Standard & Poor's headquarters in the financial district of New York on August 6, 2011. The United States' credit rating was cut for the first time ever August 5 when Standard and Poor's lowered it from triple-A to AA+, citing the country's looming deficit burden and weak policy-making process. AFP PHOTO/Stan HONDA

Standard & Poor’s affirms Cyprus’ growth prospects, highlights risks from virus

Standard & Poor’s Global Ratings has affirmed its BBB-/A-3 long- and short-term foreign and local currency sovereign credit rating on Cyprus with a stable outlook.

The stable outlook incorporates Cyprus` robust growth prospects, improving public debt dynamics, and track record of running budgetary surpluses, according to the report released Friday, 6 March.

It also takes into account Cyprus` high stocks of public and private debt and the inherent vulnerability of a small open economy, with an important tourism sector, to rising external shocks, including from the recent coronavirus outbreak.

“We could consider raising the ratings on Cyprus over the next two years if external risks abated significantly or the banking sector materially reduced its nonperforming exposures (NPEs) and financial conditions improved. We could also raise the ratings in the case of faster-than-expected deleveraging in the economy or improved external performance”, says S&P.

According to the report, the ratings are supported by Cyprus` wealthy economy, solid growth prospects, and policymakers` commitment to operating budgetary surpluses. The rating agency also sees positively the ongoing progress in restoring the banking sector`s health.

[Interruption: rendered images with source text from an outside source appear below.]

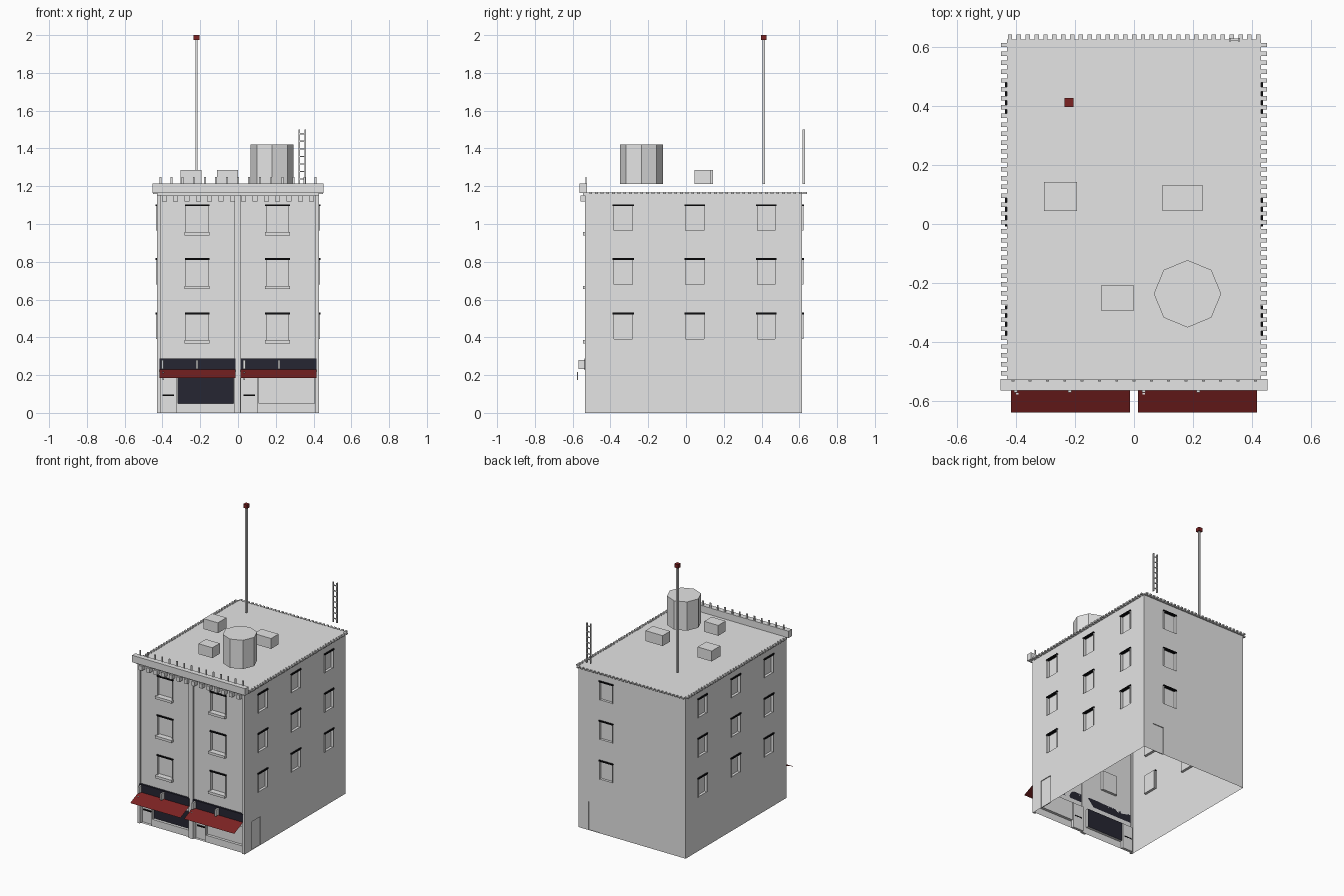
import bpy, bmesh
from mathutils import Vector, Matrix

cube = bpy.data.objects.get("Cube")
if cube:
    bpy.data.objects.remove(cube)


def material(name, rgb):
    m = bpy.data.materials.new(name)
    m.use_nodes = True
    m.diffuse_color = (*rgb, 1)
    m.node_tree.nodes["Principled BSDF"].inputs["Base Color"].default_value = (*rgb, 1)
    return m


GREY = material("light grey", (0.78, 0.78, 0.78))
RED = material("dark red", (0.2, 0.016, 0.016))
NAVY = material("dark navy", (0.019, 0.019, 0.032))
BLACK = material("black", (0.004, 0.004, 0.005))


def finish(name, bm, *mats):
    mesh = bpy.data.meshes.new(name)
    bm.to_mesh(mesh)
    bm.free()
    for m in mats:
        mesh.materials.append(m)
    ob = bpy.data.objects.new(name, mesh)
    bpy.context.collection.objects.link(ob)
    return ob


def boxes(name, corners, mat):
    """One object made of boxes, each given by two opposite corners."""
    bm = bmesh.new()
    for a, b in corners:
        a, b = Vector(a), Vector(b)
        size = [abs(c) for c in b - a]
        bmesh.ops.create_cube(bm, size=1, matrix=Matrix.Translation((a + b) / 2) @ Matrix.Diagonal((*size, 1)))
    return finish(name, bm, mat)


X, Y, Z = Vector((1, 0, 0)), Vector((0, 1, 0)), Vector((0, 0, 1))
W, FRONT, BACK, TOP = 0.428, -0.535, 0.615, 1.165
FACADE = -0.523


def frame(along, out, dist):
    """Maps wall coordinates (sideways, up, outward) to space."""
    return lambda u, v, d=0: along * u + Z * v + out * (dist + d)


front = frame(X, -Y, -FACADE)
right = frame(Y, X, W)
left = frame(-Y, -X, W)
back = frame(-X, Y, BACK)


def wall(name, at, u0, u1, openings):
    """Wall sheet with recessed openings (u0, u1, v0, v1, depth, slot)."""
    bm = bmesh.new()

    def face(points, slot=0):
        bm.faces.new([bm.verts.new(p) for p in points]).material_index = slot

    us = sorted({u0, u1, *(u for o in openings for u in o[:2])})
    vs = sorted({0, TOP, *(v for o in openings for v in o[2:4])})
    for a, b in zip(us, us[1:]):
        for c, d in zip(vs, vs[1:]):
            mu, mv = (a + b) / 2, (c + d) / 2
            if not any(o[0] < mu < o[1] and o[2] < mv < o[3] for o in openings):
                face([at(a, c), at(b, c), at(b, d), at(a, d)])
    for a, b, c, d, depth, slot in openings:
        loop = [(a, c), (b, c), (b, d), (a, d)]
        face([at(*p, -depth) for p in loop], slot)
        for p, q in zip(loop, loop[1:] + loop[:1]):
            face([at(*p), at(*q), at(*q, -depth), at(*p, -depth)])
    bmesh.ops.remove_doubles(bm, verts=bm.verts, dist=0.0001)
    finish(name, bm, GREY, NAVY)


# Window layout
floors = (0.527, 0.815, 1.10)
side_spans = [(-0.384, -0.28), (-0.005, 0.097), (0.375, 0.475)]
front_spans = [(-0.277, -0.155), (0.148, 0.27)]
mirrored = [(-b, -a) for a, b in side_spans]
lintels, posts, sills = [], [], []


def windows(at, spans, height):
    """Adds the trim of each window and returns the openings."""
    result = []
    for a, b in spans:
        for top in floors:
            low = top - height
            result.append((a, b, low, top, 0.018, 0))
            lintels.append((at(a - 0.004, top - 0.005, -0.01), at(b + 0.004, top + 0.004, 0.009)))
            for u in (a, b):
                posts.append((at(u - 0.003, low, -0.01), at(u + 0.003, top - 0.005, 0.006)))
    return result


# Outer walls
door, recess = 0.205, 0.006
wall("right_wall", right, FRONT, BACK,
     windows(right, side_spans, 0.135) + [(-0.45, -0.352, 0, door, recess, 0)])
wall("left_wall", left, -BACK, -FRONT, windows(left, mirrored, 0.135))
wall("back_wall", back, -W, W,
     windows(back, [(-0.26, -0.155)], 0.135) + [(-0.35, -0.26, 0, door, recess, 0)])
shop = [(-0.41, -0.325, 0, 0.185, 0.02, 0), (-0.318, -0.024, 0.05, 0.185, 0.02, 1),
        (0.015, 0.103, 0, 0.185, 0.02, 0), (0.11, 0.405, 0.05, 0.185, 0.02, 0)]
wall("front_wall", front, -W, W, windows(front, front_spans, 0.142) + shop)
for a, b in front_spans:
    for top in floors:
        sills.append((front(a - 0.005, top - 0.16), front(b + 0.005, top - 0.142, 0.023)))
boxes("window_lintels", lintels, BLACK)
boxes("window_frames", posts, GREY)
boxes("window_sills", sills, GREY)

# Pilasters on the facade
boxes("pilasters", [((a, FRONT, 0), (b, FACADE + 0.004, TOP))
                    for a, b in ((-W, -0.41), (-0.022, 0.014), (0.408, W))], GREY)

# Door handles
boxes("door_handles", [((x, FACADE + 0.012, 0.09), (x + 0.06, FACADE + 0.021, 0.098))
                       for x in (-0.4, 0.029)], BLACK)

# Sign bands, awnings and their brackets
boxes("sign_bands", [((a, FACADE - 0.014, 0.228), (b, FACADE, 0.287))
                     for a, b in ((-0.416, -0.014), (0.014, 0.416))], NAVY)
bm = bmesh.new()
for a, b in ((-0.416, -0.014), (0.014, 0.416)):
    pts = [(a, -0.637, 0.185), (b, -0.637, 0.185), (b, -0.536, 0.23), (a, -0.536, 0.23)]
    bm.faces.new([bm.verts.new(p) for p in pts])
finish("awnings", bm, RED)
boxes("sign_brackets", [((x - 0.006, -0.57, 0.233), (x + 0.006, FACADE, 0.28))
                        for x in (-0.4, -0.217, 0.033, 0.217)], GREY)
boxes("awning_stays", [((x - 0.004, -0.577, 0.175), (x + 0.004, -0.572, 0.216))
                       for x in (-0.395, 0.033)], GREY)

# Roof slab, cornice and brackets
boxes("roof", [((-0.43, FACADE, 1.16), (0.43, 0.624, 1.168))], GREY)
boxes("cornice", [((-0.452, -0.563, TOP), (0.452, -0.525, 1.215))], GREY)
boxes("cornice_brackets", [((x - 0.013, -0.558, 1.12), (x + 0.013, FACADE, 1.152))
                           for x in (-0.39 + 0.06 * i for i in range(14))]
      + [((-W, -0.545, 1.152), (W, FACADE, TOP))], GREY)
boxes("cornice_spikes", [((x - 0.005, -0.533, 1.21), (x + 0.005, -0.527, 1.25))
                         for x in (-0.41 + 0.0586 * i for i in range(15))], GREY)

# Small teeth along the roof edges
teeth = [((s * 0.425, y, 1.16), (s * 0.45, y + 0.015, 1.17))
         for s in (-1, 1) for y in (-0.512 + 0.03 * i for i in range(38))]
teeth += [((x, 0.62, 1.16), (x + 0.015, 0.641, 1.17))
          for x in (-0.427 + 0.03 * i for i in range(29))]
boxes("roof_teeth", teeth, GREY)

# Rooftop units
BASE = 1.212
boxes("roof_units", [((-0.305, 0.044, BASE), (-0.192, 0.142, 1.287)),
                     ((0.095, 0.045, BASE), (0.233, 0.131, 1.287)),
                     ((-0.112, -0.293, BASE), (0.0, -0.208, 1.287))], GREY)

# Water tank
bm = bmesh.new()
bmesh.ops.create_cone(bm, cap_ends=True, segments=8, radius1=0.114, radius2=0.114, depth=1.42 - BASE,
                      matrix=Matrix.Translation((0.181, -0.236, (1.42 + BASE) / 2)))
finish("water_tank", bm, GREY)

# Mast with beacon
boxes("mast", [((-0.226, 0.405, BASE), (-0.214, 0.417, 1.98))], GREY)
boxes("beacon", [((-0.235, 0.396, 1.973), (-0.205, 0.426, 2.0))], RED)

# Ladder at the back edge
ladder = [((x, 0.618, BASE), (x + 0.007, 0.63, 1.5)) for x in (0.321, 0.352)]
ladder += [((0.325, 0.621, z), (0.355, 0.627, z + 0.006))
           for z in (1.235 + 0.04 * i for i in range(7))]
boxes("ladder", ladder, GREY)
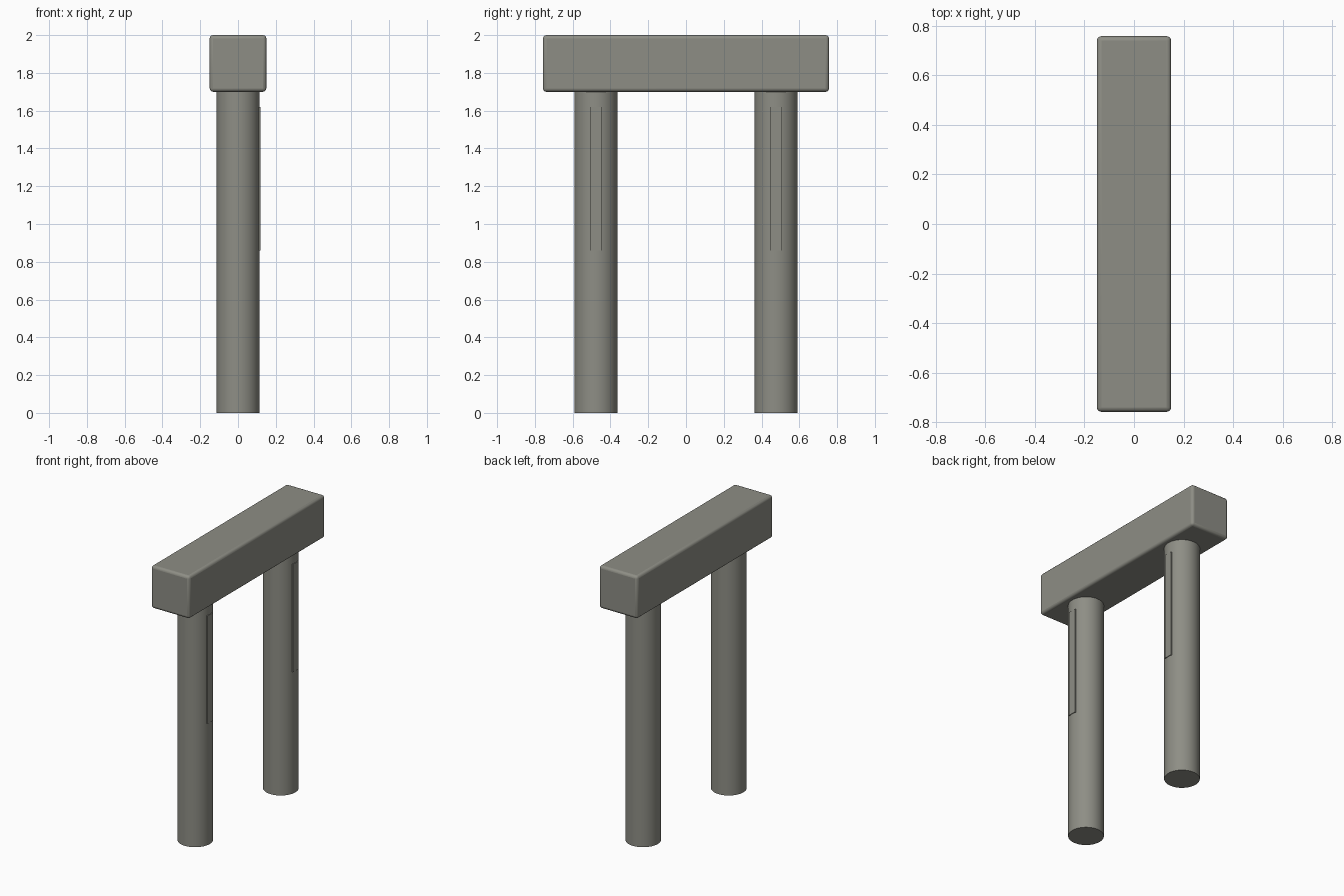
import bpy

cube = bpy.data.objects.get("Cube")
if cube:
    bpy.data.objects.remove(cube, do_unlink=True)

stone = bpy.data.materials.new("warm grey stone")
stone.use_nodes = True
colour = (0.27, 0.27, 0.235, 1)
stone.diffuse_color = colour
stone.node_tree.nodes["Principled BSDF"].inputs["Base Color"].default_value = colour


def finish(name):
    obj = bpy.context.object
    obj.name = name
    obj.data.materials.append(stone)
    return obj


def box(name, size, centre, bevel=0):
    bpy.ops.mesh.primitive_cube_add(size=1, location=centre)
    obj = finish(name)
    obj.scale = size
    bpy.ops.object.transform_apply(location=False, rotation=False, scale=True)
    if bevel:
        mod = obj.modifiers.new("rounded edges", "BEVEL")
        mod.width = bevel
        mod.segments = 3
        bpy.ops.object.shade_smooth_by_angle()
    return obj


# Rounded beam across the top
box("top_beam", (0.30, 1.515, 0.30), (0, 0, 1.85), 0.018)

# Round posts, each with a thin raised strip on its left side
for side, y in (("front", -0.477), ("back", 0.477)):
    bpy.ops.mesh.primitive_cylinder_add(vertices=48, radius=0.114, depth=1.71,
                                        location=(0, y, 0.855))
    finish(side + "_post")
    bpy.ops.object.shade_smooth_by_angle()
    box(side + "_post_strip", (0.02, 0.06, 0.76), (0.108, y, 1.24))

It anticipates policymaking will remain geared toward the reduction of macroeconomic vulnerabilities and improving the financial sector`s health.

It also notes that growth in Cyprus has been resilient at 3.2% in 2019, partly due to the economy`s ability to attract a steady flow of net immigration and projects that the economy will expand at a slower, but still solid, 2.5% over 2020-2023.

It adds that the labor market has been dynamic, with a continuously declining unemployment rate after it peaked in 2014. It also forecasts further declines to around 5.0% in the coming years, from 7.1% in 2019 and around 13.0% in 2016.

Foreign-financed investment activity is also likely to remain strong, supported by ongoing projects, particularly in residential properties, education, health, and tourism infrastructure.